Start easy & don’t immediately reach out for your checkbook.
Pause to ask yourself – Are you able to make a loan?
If not, how do you say no?
And if you are, how will you ensure you will be reimbursed?
Remember, no matter how emotionally charged the situation is, it’s important to think before you act.
You can consider some of the following actions the next time a family member asks for money:-
Review your Finances
Analyse & understand the situation first. If you are under debt already & are struggling to meet your living expenses, do not even consider helping someone else.
It’s okay to say a no. Ask them why they need the money before you agree, and let them know you must assess your finances first.
Recognize the reason behind their request
We are in trying times where even those with sound financial practices struggle because of a loss of employment or a decline in their business. If your budget permits, you might assist them if they need money for food, their child’s school fees, energy bills, rent or mortgage, or a medical emergency. But it’s necessary to draw a line. It might damage your connection & make you feel bad for a certain time but it’s actually important. Sometimes, it would be wiser to decline frequent & routine requests respectfully.
Sometimes you can also help someone with services rather than monetary terms. For example, you can help someone earn a passive income by helping run house errands or baby sitting.
Say “No” politely if you want to refuse to lend money
Politely deny the request if your budget won’t allow it or if you have enough money for your necessities. Avoid taking out loans from your relatives, using your emergency fund as collateral, or using money set aside for future costs like rent or tuition as collateral. Unlike banks and other lending agencies, you cannot impose harsh payback conditions on them. Planning your future financial flow solely on the promise of reimbursement from your family would be difficult. You can stay caught up on commitments if you get the money you expect. Say no respectfully and immediately if you feel you cannot or do not want to assist the relative. Although it is not required, politely explain to them why you cannot give it now.
Make the Terms of Repayment Clear
Ensure you are clear about your expectations when lending money to a relative & expecting repayment. This will help avoid a lot of unnecessary feuds. You can put terms on paper & break down the repayments monthly or annually, however fits.

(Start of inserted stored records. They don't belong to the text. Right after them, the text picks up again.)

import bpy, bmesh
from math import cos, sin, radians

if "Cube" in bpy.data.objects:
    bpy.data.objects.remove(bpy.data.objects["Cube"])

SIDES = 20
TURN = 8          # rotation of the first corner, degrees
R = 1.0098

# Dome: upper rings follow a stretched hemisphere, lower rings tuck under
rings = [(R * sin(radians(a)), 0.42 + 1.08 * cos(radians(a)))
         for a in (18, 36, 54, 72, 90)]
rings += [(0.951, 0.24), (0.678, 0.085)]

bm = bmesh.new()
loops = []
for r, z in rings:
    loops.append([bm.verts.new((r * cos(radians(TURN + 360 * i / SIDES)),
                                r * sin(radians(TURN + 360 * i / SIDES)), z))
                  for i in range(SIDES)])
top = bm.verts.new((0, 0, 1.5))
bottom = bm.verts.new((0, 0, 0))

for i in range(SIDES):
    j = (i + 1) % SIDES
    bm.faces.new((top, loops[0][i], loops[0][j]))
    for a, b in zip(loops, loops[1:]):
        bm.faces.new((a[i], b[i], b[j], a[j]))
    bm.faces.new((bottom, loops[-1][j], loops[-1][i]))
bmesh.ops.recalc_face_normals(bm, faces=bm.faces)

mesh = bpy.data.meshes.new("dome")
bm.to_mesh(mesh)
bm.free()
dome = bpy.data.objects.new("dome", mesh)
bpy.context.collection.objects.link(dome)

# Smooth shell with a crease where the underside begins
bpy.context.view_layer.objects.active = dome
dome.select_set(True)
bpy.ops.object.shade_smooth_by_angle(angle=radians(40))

Consider the Rate of Interest
When it comes to helping out family, most of us tend to lose sight of the opportunity cost, risks & returns we would normally consider. If the amount in question is quite substantial, it’s advisable to consider the interest amount.
You can also get a financial advisor on board to keep things clear & neutral.
I understand there is no simple answer to these situations, so whether you say yes or no, the choice is entirely yours to make. But perhaps, act more financially wise the next time a relative asks for money.
Feel free to write to me for any financial advice.